Complaining is part of human nature, but wouldn't it be ideal if we could stop our customers from doing so? Although I am a firm believer that the customer is NOT always right, I do have to say that many, MANY companies leave very little to be desired in the service they offer. So, before we start pointing fingers and placing blame, let us go through essential aspects which you should be practising on a daily and hourly basis.
1. Delivering your Promise
This does not mean doing what you should do only. If you work in a shop, for example, and your employees are selling clothes and being polite to customers, that's good. But great service goes way beyond that! Great service is:
- Having a clean shop
- Providing your employees with the right tools
- Being present not just over the phone or via email, but also on social media
- Knowing what your promise is and deliver that. For example: if you promise affordable clothing, make sure your customers find that
- Giving your employees the authority to make certain decisions without having to worry about the employer's reaction

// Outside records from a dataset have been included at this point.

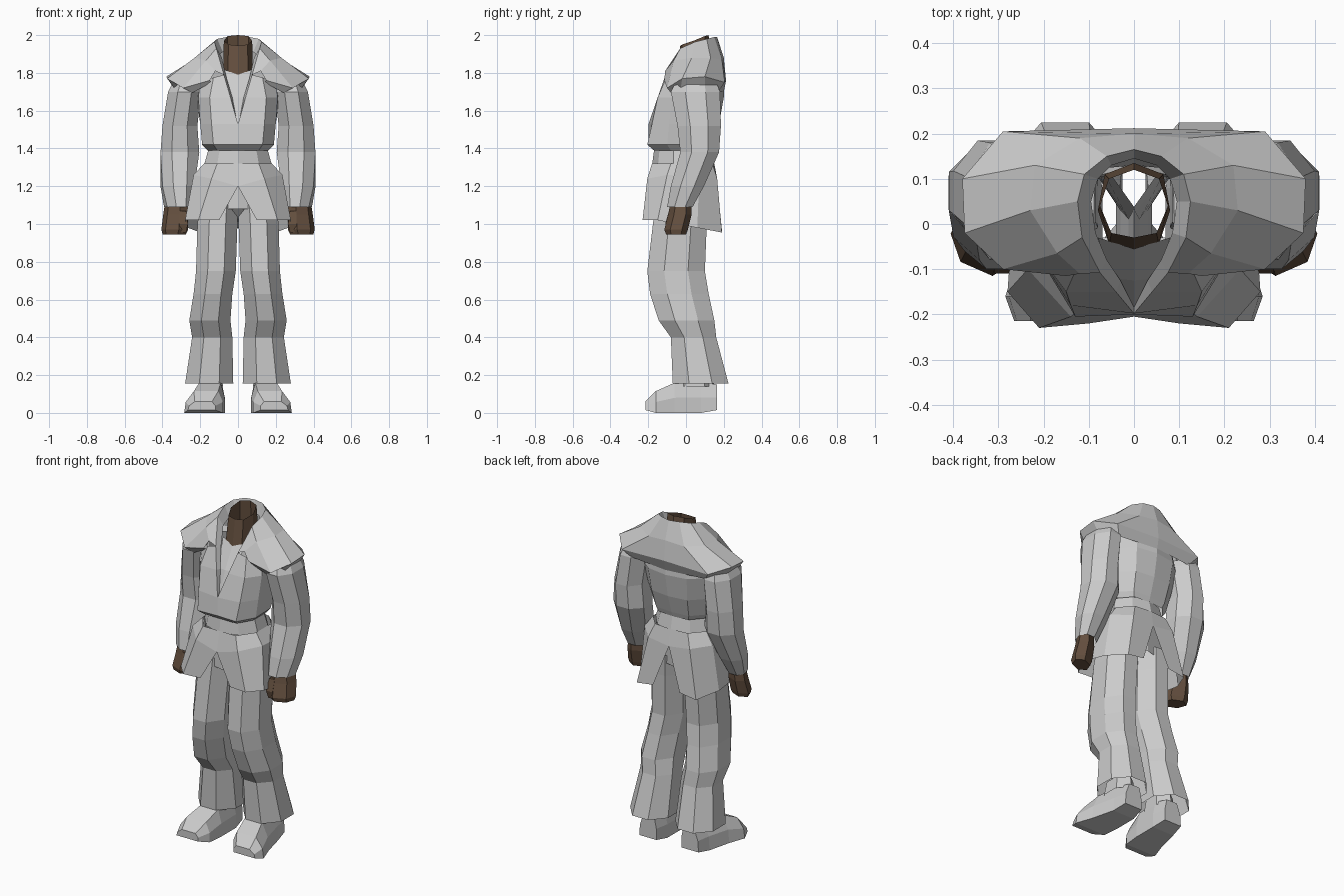
import bpy, bmesh, math


def make(name, verts, faces, mat=None, mirror=True, solid=False):
    me = bpy.data.meshes.new(name)
    me.from_pydata(verts, [], faces)
    if solid:
        bm = bmesh.new()
        bm.from_mesh(me)
        bmesh.ops.recalc_face_normals(bm, faces=bm.faces)
        bm.to_mesh(me)
        bm.free()
    ob = bpy.data.objects.new(name, me)
    bpy.context.collection.objects.link(ob)
    if mat:
        me.materials.append(mat)
    if mirror:
        m = ob.modifiers.new("mirror", 'MIRROR')
        m.merge_threshold = 0.002
    return ob


def sheet(name, rows, mat=None, mirror=True):
    """Open surface through rows of points, listed bottom to top."""
    n = len(rows[0])
    verts = [p for r in rows for p in r]
    faces = [(i * n + j, i * n + j + 1, (i + 1) * n + j + 1, (i + 1) * n + j)
             for i in range(len(rows) - 1) for j in range(n - 1)]
    return make(name, verts, faces, mat, mirror)


def loft(name, rings, mat=None, mirror=True, caps="both"):
    """Tube through closed rings, with caps on both ends, the last end or none."""
    n = len(rings[0])
    verts = [p for r in rings for p in r]
    faces = [(i * n + j, (i + 1) * n + j, (i + 1) * n + (j + 1) % n, i * n + (j + 1) % n)
             for i in range(len(rings) - 1) for j in range(n)]
    if caps == "both":
        faces.append(tuple(range(n)))
    if caps != "none":
        faces.append(tuple(range(len(verts) - n, len(verts)))[::-1])
    return make(name, verts, faces, mat, mirror, caps == "both")


def ring(z, x0, x1, y0, y1, n=8, shear=0):
    """Faceted ring that fills a rectangle at height z; shear slants it in plan."""
    a = [2 * math.pi * (k + 0.5) / n for k in range(n)]
    cx = max(math.cos(t) for t in a)
    cy = max(math.sin(t) for t in a)
    pts = []
    for t in a:
        dy = (y1 - y0) / 2 * math.sin(t) / cy
        pts.append(((x0 + x1) / 2 + (x1 - x0) / 2 * math.cos(t) / cx + shear * dy,
                    (y0 + y1) / 2 + dy, z))
    return pts


def level(z, pts):
    return [(x, y, z) for x, y in pts]


skin = bpy.data.materials.new("skin")
skin.diffuse_color = (0.13, 0.08, 0.05, 1)

# Jacket body, open in a V at the front
sheet("jacket", [
    level(1.39, [(0, -.17), (.11, -.17), (.16, -.08), (.16, .05), (.10, .12), (0, .13)]),
    level(1.42, [(0, -.20), (.13, -.205), (.19, -.10), (.185, .05), (.11, .13), (0, .14)]),
    level(1.53, [(0, -.198), (.14, -.18), (.20, -.09), (.20, .08), (.12, .16), (0, .175)]),
    level(1.67, [(.04, -.15), (.15, -.15), (.21, -.07), (.22, .10), (.13, .18), (0, .20)]),
    [(.075, -.108, 1.79), (.13, -.105, 1.775), (.20, -.05, 1.76),
     (.20, .09, 1.77), (.12, .17, 1.77), (0, .20, 1.77)],
])

# Shoulder mantle with upright collar: underside, rim, slope, collar edge, lining
sheet("mantle", [
    [(.14, -.10, 1.75), (.24, -.08, 1.695), (.33, -.03, 1.71), (.335, .10, 1.71), (.25, .17, 1.70), (0, .20, 1.70)],
    [(.15, -.115, 1.76), (.29, -.10, 1.72), (.375, -.02, 1.77), (.38, .10, 1.78), (.29, .205, 1.75), (0, .212, 1.76)],
    [(.12, -.11, 1.81), (.17, -.065, 1.865), (.23, .03, 1.88), (.22, .13, 1.88), (.12, .19, 1.87), (0, .20, 1.88)],
    [(.075, -.108, 1.79), (.115, -.03, 1.93), (.125, .05, 1.965), (.11, .11, 1.98), (.06, .15, 1.99), (0, .165, 1.99)],
    [(.06, -.08, 1.77), (.085, -.02, 1.88), (.095, .05, 1.90), (.08, .10, 1.91), (.05, .13, 1.92), (0, .145, 1.92)],
])

# Lapel facets folding inward from the V edge
sheet("lapel", [
    [(0, -.185, 1.51), (0, -.198, 1.53)],
    [(.03, -.125, 1.67), (.04, -.15, 1.67)],
    [(.06, -.08, 1.77), (.075, -.108, 1.79)],
])

# Undershirt behind the V opening
sheet("undershirt", [
    [(0, -.188, 1.50), (.03, -.182, 1.50)],
    [(0, -.125, 1.67), (.05, -.12, 1.67)],
    [(0, -.055, 1.79), (.08, -.03, 1.82)],
])

# Open neck with a slanted top
sheet("neck", [
    level(1.77, [(0, -.055), (.055, -.045), (.08, .03), (.065, .11), (0, .135)]),
    [(0, -.03, 1.945), (.05, -.02, 1.95), (.075, .04, 1.97), (.055, .10, 1.995), (0, .12, 2.0)],
], skin)

# Belt
loft("belt", [ring(1.40, -.155, .155, -.168, .13, 10),
              ring(1.31, -.18, .18, -.18, .15, 10)], mirror=False, caps="none")

# Jacket skirt panels, slit at front and back
sheet("jacket_skirt", [
    [(.10, -.22, 1.02), (.21, -.23, 1.02), (.28, -.15, 1.02), (.265, .06, .98), (.20, .19, .955), (.09, .19, .97)],
    [(0, -.205, 1.20), (.14, -.205, 1.24), (.235, -.10, 1.26), (.23, .07, 1.25), (.14, .165, 1.24), (0, .165, 1.22)],
    level(1.32, [(0, -.18), (.11, -.18), (.18, -.08), (.18, .06), (.11, .14), (0, .15)]),
])

# Hips
loft("hips", [ring(1.27, -.18, .18, -.16, .13, 10),
              ring(1.08, -.20, .20, -.165, .12, 10)], mirror=False, caps="none")

# Flared trouser legs
loft("trouser_leg", [ring(*r) for r in (
    (1.13, .00, .20, -.16, .12), (1.00, .003, .215, -.175, .11),
    (.75, .012, .222, -.205, .10), (.63, .03, .235, -.19, .12),
    (.49, .04, .258, -.145, .15), (.40, .03, .243, -.08, .16),
    (.155, .025, .28, -.07, .225))], caps="none")

# Crotch panel closing the gap between the legs
sheet("crotch", [
    [(0, -.03, .98), (.07, -.03, .98)],
    [(0, -.15, 1.10), (.07, -.15, 1.10)],
])

# Shoes, lofted from heel to toe and turned out, with a short ankle
shoe = []
for y, x0, x1, z0, h in ((.165, .085, .20, .015, .15), (.08, .07, .215, 0, .165),
                         (-.06, .07, .25, 0, .16), (-.16, .08, .285, 0, .115),
                         (-.215, .12, .265, .015, .06)):
    w, m = x1 - x0, z0 + (h - z0) * .5
    shoe.append([(x0, y, z0), (x1, y, z0), (x1 - .04 * w, y, m),
                 (x1 - .25 * w, y, h), (x0 + .12 * w, y, h), (x0, y, m)])
loft("shoe", shoe)
loft("ankle", [ring(.22, .085, .20, -.04, .14, 6),
               ring(.14, .08, .21, -.06, .15, 6)], caps="none")

# Sleeves, slanting at the wrist
loft("sleeve", [ring(*r) for r in (
    (1.74, .20, .35, -.06, .165), (1.70, .195, .37, -.08, .18),
    (1.52, .215, .40, -.045, .185), (1.38, .205, .41, -.03, .175),
    (1.20, .235, .405, -.08, .095, 8, .15),
    (1.09, .26, .383, -.10, .035, 8, .3))], caps="none")

# Hands and thumbs
loft("hand", [ring(*r, 6, .35) for r in (
    (1.12, .28, .375, -.08, .03), (1.05, .275, .385, -.095, .03),
    (.97, .275, .395, -.115, .01), (.945, .285, .39, -.105, .0))], skin, caps="last")
loft("thumb", [ring(*r, 4) for r in (
    (1.07, .275, .31, -.09, -.04), (1.0, .265, .31, -.11, -.06),
    (.955, .275, .305, -.10, -.07))], skin)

Your promise to customers should always be efficient and professional service, and these points are a great start to get you there!
2. Being a Psychologist and a Baby Sitter
As an employer, you need to first be a psychologist and a baby sitter to your employees, so they can replicate that with their customers. What do I mean by psychologist and baby sitter?
At its very basic a psychologist's job is to be understanding and emphatic, and also to be assertive when required. Understand what empathy and assertiveness require, then start using these skills on a daily basis.
Anyone who has ever spent some time with children knows that they come with lots of questions and a continuous need for repetition. Being a babysitter to your employees, does not mean doing things for them, it means getting rid of the assumption that they should know better or I have already explained this is enough to justify your lack of presence or help.
Employees are human beings and giving them a pay cheque at the end of the month does not automatically remove their fears, insecurities and doubts. If they have a question which you feel has already been asked, be happy, rather than annoyed, that they're coming to you. Explain, remind and keep doing that. It may not be what you signed up for, but it does come with the job of being an employer or leader.
3. Investing in Employees and Customers
Many business owners, employers or managers, tend to worry a lot about what customers may think about their company. As a result, lots of investment goes towards keeping the customer happy. This is great, but not enough. Your employees are the people who will be representing you and you need to invest in them too. You can do this by:
- Not making their lives difficult when they ask for a few days off
- Allowing time so they can enjoy special days with their families and friends
- Celebrating their loyalty towards your company
- Providing training so they can develop their skills
- Giving them time and space to express their thoughts, to name a few.
These 3 points focus on making sure that we prepare internally so that we can look better externally. This concept applies to everything, from getting ready for a night out, to organising a huge work event. If we don't invest time and energy to get ready behind closed doors, our efforts will go unnoticed in public. If employees are disgruntled, tired or disengaged, customers will notice and will eventually be displeased by what you have to offer...even if you offer the shiniest most beautiful product or service on the market. If you need further suggestions on how you can offer better service or motivate and engage employees, get in touch. We have lots of ideas to share!